Bayreuth is the home of one of my nephews and his family. Therefore, after spending a few days with my sister-in-law in Amberg, where I took almost no street pictures, my next stop was Bayreuth to visit Donnie and his family.
From Wikipedia: Bayreuth is a sizeable town in northern Bavaria, Germany, on the Red Main river in a valley between the Franconian and the Fichtelgebirge Mountains. The town's roots date back to 1194. Today it is the capital of Upper Franconia and has a population of 72,576 (2009). It is world-famous for its annual Bayreuth Festival, at which performances of operas by the 19th-century German composer Richard Wagner are presented. (https://en.wikipedia.org/wiki/Bayreuth)
Donnie is an architect and works for the state of Bavaria. Currently, he oversees the renovation of or building of municipal buildings, including office buildings and schools in and around Bayreuth. So, one of the first things we went to see was a building he and his team had designed and built for the Bayreuth and surrounding area police: a training facility. This building can be used to train officers how to search homes and apartments, inspect cars, negotiate with terrorists or hostage takers, etc. Very interesting and yet a very plain looking building from outside.
We walked around the expansive city from its downtown city streets through the city park and the grounds of the Residenz - formerly home to Markgravine Wilhelmine, the favorite sister of Frederick the Great - and the house where Richard Wagner had lived.

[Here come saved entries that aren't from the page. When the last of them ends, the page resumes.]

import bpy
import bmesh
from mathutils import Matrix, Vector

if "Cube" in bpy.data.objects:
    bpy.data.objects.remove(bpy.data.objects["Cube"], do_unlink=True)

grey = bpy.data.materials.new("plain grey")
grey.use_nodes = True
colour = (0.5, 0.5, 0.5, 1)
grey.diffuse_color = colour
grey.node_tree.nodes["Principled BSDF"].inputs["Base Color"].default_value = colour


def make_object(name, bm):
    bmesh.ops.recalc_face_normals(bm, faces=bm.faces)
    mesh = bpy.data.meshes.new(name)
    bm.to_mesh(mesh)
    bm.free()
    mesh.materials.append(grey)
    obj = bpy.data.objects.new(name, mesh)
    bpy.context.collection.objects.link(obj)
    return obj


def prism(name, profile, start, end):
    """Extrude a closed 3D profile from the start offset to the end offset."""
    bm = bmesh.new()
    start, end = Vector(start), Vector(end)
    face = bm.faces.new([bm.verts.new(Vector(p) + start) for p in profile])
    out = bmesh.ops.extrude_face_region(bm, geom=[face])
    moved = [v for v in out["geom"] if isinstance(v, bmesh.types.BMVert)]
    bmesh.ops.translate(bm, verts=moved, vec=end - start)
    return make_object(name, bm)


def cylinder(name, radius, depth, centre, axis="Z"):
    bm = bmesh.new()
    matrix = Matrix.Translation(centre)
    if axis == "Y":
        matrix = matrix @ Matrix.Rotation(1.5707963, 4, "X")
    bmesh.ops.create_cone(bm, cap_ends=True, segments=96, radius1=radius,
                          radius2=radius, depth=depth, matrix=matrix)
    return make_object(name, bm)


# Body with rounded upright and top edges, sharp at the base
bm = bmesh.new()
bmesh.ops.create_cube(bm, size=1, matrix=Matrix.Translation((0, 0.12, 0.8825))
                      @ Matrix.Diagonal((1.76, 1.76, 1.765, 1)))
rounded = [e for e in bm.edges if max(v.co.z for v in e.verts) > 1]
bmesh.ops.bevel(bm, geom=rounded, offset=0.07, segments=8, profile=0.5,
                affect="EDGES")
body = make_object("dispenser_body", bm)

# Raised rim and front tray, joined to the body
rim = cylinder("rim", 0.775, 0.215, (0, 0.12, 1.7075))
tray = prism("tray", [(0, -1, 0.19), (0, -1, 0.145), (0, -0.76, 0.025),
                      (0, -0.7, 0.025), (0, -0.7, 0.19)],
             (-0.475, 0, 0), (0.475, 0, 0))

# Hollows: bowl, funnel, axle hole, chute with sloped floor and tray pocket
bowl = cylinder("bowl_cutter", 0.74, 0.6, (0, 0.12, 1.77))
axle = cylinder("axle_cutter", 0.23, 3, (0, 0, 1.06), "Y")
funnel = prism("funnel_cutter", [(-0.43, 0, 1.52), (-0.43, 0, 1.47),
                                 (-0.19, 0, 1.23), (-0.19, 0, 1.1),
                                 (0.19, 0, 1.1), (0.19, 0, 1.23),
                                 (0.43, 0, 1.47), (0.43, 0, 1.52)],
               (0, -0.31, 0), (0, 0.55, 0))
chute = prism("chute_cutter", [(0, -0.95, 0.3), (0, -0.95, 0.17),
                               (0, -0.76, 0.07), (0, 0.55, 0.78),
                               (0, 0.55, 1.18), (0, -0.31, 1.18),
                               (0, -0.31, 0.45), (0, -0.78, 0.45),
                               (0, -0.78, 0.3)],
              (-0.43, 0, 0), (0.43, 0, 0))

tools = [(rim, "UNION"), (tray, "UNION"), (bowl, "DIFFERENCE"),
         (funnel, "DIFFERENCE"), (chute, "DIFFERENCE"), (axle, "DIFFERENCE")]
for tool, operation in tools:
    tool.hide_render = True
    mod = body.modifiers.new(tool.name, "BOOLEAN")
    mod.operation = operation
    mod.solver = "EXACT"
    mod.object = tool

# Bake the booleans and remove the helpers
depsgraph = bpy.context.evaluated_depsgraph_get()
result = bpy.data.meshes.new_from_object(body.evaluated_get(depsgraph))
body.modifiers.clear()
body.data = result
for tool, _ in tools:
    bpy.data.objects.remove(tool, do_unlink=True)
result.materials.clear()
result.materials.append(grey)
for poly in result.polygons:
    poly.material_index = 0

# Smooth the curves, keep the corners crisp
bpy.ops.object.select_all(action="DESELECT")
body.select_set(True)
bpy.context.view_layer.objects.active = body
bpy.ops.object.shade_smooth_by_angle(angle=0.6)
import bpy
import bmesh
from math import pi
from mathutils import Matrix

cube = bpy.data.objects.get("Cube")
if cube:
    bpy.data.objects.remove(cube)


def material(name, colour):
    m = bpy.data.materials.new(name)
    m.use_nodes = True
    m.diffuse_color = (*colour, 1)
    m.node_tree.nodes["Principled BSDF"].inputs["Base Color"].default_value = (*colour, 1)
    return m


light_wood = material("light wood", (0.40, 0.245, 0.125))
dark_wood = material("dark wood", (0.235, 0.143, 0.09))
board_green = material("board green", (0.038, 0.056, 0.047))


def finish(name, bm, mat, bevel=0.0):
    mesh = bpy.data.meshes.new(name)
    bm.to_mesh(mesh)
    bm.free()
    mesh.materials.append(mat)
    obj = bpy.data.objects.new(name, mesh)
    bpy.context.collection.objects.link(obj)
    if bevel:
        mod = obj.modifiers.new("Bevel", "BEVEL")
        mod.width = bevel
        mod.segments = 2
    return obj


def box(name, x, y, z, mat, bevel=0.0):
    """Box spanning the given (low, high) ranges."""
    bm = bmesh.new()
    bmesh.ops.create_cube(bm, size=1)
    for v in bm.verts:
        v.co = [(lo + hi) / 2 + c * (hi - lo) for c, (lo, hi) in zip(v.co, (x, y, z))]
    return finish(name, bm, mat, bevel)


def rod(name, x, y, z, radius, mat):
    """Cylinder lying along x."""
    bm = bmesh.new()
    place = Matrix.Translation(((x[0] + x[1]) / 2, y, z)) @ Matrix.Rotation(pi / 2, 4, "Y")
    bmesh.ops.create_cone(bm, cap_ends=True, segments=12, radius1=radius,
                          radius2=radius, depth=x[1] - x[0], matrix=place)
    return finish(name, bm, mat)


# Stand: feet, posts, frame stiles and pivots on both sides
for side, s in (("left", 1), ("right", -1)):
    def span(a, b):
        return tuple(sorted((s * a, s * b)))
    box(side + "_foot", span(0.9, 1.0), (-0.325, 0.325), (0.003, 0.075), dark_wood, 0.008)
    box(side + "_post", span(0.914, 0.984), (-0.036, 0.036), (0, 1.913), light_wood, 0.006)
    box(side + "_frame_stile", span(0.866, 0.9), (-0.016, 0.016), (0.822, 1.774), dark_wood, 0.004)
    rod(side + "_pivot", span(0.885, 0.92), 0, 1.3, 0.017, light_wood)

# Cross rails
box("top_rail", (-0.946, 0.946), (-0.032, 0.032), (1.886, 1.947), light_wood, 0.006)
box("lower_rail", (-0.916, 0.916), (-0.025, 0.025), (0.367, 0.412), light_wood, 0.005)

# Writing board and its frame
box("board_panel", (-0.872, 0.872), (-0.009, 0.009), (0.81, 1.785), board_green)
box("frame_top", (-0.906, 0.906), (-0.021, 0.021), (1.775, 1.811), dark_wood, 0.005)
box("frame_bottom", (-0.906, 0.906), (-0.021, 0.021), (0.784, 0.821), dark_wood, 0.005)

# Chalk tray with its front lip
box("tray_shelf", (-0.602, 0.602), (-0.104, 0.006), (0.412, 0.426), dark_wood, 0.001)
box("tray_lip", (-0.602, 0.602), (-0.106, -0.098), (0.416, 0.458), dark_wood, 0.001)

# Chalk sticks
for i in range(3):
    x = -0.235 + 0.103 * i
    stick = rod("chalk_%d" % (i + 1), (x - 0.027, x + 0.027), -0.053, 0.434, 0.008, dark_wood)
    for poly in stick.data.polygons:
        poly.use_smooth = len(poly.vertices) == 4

We encountered groups of students, who, like those in Regensburg, we're going through their first semester initiation ritual. It was a Sunday so the streets were relatively quiet, though one saw the typical gathering of friends and families enjoying their traditional Sunday afternoon coffee and "Kuchen" in the cafés. And, since it was still warm enough on this chilly October day, they sat outside.
We also walked around the large university campus, where Donnie's office is also responsible for building projects.
My shots in the Bayreuth streets were more of things than people since it was a Sunday afternoon and all but restaurants and cafés were closed.